One of our internal development db servers is currently running MySQL 5.1.31-community on CentOS 5.9 as it suits are needs internally for testing only purposes of our sites. I would like to use this box to install and test MariaDB 5.5 on. What would be the best method to make this transition as smooth as possible? The MySQL rpm's are not the ones supplied by CentOS, but are from the MySQL site. Should I do a dump of all the databases on MySQL, remove all the MySQL rpm packages, install MariaDB 5.5 via yum and then do an import of the databases? Or will I have to install a prior release of MariaDB and upgrade from there?
Also, all the tables are currently using the MyISAM storage engine. Just so I will have the best experience here and while I am experimenting, what storage engine would you recommend we try, Ari or? Some of these tables contain in excess of a million rows. Is there anything I should be aware of before converting tables?
Answer Answered by Elena Stepanova in this comment.
To migrate from MySQL 5.1 to MariaDB 5.5, it should be enough to uninstall MySQL packages without removing the data, and install MariaDB packages (and make sure that
mysql_upgrade was run after the new server was started). But it is always good to have a dump ready as well, and of course don't forget to make a backup before upgrading.
After you upgrade to 5.5, it might happen that the server won't start if you have some options in your config file that were deprecated earlier and removed in 5.5 (it could happen regardless whether you upgrade from/to MySQL or from/to MariaDB, only versions count here). One usual problem is
default-character-set in the server config, although there might be more. In this case just read carefully what the error log says and act accordingly, or ask if you can't interpret it.
Regarding storage engines choice, for the best experience I would recommend to do it one step at a time. Upgrade, see if it runs all right for you and you don't have any problems. Then, you can check Aria vs MyISAM KB page and see if there are any differences that you find potentially useful for your data and workflow. Check all sections regarding advantages, disadvantages, differences to fix and differences not to be fixed.

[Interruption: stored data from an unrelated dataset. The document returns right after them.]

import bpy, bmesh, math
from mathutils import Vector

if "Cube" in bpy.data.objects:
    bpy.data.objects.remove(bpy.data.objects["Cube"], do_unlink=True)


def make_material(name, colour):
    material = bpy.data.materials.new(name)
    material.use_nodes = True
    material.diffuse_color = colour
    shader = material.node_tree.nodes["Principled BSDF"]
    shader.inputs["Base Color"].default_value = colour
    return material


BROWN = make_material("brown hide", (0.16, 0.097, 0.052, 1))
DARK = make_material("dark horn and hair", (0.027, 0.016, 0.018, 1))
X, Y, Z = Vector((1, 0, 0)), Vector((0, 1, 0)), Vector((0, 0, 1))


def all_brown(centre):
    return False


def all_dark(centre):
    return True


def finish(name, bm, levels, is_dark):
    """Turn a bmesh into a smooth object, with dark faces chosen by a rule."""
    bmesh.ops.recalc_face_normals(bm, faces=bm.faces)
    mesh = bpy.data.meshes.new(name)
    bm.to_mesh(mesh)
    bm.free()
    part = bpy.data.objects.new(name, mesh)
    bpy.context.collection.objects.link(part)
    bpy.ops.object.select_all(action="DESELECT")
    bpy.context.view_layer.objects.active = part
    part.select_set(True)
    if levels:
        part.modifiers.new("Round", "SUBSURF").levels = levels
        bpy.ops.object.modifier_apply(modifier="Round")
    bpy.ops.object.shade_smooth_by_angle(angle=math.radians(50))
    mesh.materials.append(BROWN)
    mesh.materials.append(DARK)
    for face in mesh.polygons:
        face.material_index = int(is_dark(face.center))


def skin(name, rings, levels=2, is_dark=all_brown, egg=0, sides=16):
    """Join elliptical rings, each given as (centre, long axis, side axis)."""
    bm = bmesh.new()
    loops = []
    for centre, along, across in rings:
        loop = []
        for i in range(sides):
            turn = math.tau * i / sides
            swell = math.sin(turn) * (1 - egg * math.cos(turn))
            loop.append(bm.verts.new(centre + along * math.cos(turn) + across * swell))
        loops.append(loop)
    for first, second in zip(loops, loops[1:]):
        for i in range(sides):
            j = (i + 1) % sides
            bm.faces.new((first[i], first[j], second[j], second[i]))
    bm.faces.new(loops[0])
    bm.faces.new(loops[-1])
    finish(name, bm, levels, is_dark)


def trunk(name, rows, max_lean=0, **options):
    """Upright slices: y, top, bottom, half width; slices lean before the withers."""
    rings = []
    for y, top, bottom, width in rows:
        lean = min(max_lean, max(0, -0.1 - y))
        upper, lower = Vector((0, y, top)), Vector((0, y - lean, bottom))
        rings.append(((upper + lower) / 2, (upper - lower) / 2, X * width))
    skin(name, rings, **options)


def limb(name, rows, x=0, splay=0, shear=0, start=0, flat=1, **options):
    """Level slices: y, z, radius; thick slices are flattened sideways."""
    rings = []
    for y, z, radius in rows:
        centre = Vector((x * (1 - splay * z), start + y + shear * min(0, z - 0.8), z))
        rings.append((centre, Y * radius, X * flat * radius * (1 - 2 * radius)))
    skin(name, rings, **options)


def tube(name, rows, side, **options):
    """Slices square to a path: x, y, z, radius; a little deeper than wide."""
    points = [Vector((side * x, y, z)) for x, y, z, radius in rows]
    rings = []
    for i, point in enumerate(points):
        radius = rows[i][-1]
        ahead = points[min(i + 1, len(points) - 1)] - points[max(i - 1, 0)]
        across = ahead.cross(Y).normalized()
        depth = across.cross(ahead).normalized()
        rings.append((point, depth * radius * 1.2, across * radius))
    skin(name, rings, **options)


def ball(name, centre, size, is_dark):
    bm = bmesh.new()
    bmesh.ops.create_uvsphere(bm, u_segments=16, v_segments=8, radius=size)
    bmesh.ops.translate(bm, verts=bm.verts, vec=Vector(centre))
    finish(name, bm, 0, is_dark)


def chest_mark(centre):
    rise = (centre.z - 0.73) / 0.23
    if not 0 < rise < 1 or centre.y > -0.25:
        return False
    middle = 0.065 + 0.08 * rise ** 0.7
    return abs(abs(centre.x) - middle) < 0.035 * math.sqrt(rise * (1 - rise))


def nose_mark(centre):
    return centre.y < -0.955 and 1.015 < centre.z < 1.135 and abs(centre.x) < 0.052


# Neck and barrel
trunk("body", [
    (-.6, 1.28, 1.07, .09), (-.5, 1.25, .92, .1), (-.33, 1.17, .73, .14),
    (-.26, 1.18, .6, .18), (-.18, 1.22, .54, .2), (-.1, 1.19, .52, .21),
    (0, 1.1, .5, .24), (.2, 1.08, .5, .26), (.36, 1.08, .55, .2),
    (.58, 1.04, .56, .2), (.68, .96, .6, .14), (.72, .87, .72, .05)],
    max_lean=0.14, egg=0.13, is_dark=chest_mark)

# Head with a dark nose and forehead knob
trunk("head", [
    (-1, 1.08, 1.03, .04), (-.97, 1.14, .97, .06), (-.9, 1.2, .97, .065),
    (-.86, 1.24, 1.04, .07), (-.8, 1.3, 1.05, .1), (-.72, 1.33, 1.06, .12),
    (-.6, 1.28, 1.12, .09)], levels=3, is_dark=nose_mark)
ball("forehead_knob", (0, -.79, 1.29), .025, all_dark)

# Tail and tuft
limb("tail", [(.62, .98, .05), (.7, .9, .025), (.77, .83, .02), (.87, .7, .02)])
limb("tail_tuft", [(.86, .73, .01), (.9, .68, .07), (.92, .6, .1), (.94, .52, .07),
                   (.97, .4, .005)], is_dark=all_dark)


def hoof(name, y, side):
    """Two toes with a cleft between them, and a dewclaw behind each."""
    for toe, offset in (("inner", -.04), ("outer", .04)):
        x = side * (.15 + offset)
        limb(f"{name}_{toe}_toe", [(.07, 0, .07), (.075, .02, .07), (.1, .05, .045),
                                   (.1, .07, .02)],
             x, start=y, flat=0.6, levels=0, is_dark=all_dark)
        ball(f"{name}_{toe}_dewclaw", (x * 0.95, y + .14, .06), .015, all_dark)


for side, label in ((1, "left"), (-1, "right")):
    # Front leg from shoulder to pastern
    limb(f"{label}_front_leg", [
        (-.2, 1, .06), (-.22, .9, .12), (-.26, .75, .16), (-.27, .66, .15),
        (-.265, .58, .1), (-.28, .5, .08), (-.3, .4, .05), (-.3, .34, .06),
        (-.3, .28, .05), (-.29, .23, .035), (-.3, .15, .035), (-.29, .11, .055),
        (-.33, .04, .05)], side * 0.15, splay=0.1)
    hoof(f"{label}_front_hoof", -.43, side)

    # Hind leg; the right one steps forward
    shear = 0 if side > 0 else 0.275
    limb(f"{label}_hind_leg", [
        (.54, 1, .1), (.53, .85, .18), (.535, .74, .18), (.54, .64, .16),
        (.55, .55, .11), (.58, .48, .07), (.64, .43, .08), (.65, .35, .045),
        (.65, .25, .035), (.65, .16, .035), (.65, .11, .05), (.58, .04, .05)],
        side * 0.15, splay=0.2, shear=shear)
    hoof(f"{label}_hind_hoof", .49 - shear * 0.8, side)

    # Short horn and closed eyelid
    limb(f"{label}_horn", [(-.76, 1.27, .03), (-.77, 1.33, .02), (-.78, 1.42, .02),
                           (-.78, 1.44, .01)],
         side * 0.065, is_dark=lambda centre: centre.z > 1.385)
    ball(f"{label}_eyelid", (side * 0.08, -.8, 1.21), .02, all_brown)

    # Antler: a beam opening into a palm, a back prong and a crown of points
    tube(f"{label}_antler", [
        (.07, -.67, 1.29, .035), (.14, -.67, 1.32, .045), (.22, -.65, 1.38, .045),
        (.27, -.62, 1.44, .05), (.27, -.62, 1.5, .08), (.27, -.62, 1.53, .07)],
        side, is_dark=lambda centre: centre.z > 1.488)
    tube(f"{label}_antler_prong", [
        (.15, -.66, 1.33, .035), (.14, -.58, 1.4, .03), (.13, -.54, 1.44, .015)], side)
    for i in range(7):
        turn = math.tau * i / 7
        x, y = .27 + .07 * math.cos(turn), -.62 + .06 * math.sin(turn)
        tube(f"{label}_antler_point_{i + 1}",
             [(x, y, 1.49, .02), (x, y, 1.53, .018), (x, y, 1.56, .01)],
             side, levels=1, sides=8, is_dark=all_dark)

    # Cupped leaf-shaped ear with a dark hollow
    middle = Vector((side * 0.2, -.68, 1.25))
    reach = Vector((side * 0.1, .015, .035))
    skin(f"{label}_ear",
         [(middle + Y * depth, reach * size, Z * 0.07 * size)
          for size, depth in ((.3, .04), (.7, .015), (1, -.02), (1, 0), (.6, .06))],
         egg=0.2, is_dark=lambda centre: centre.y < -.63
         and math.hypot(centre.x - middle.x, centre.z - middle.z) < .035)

Potentially you could also consider migrating to InnoDB, but this is definitely not something you should make a decision about lightly, it requires analysis and often the internal knowledge of applications you are using. Even more so for migrating to TokuDB.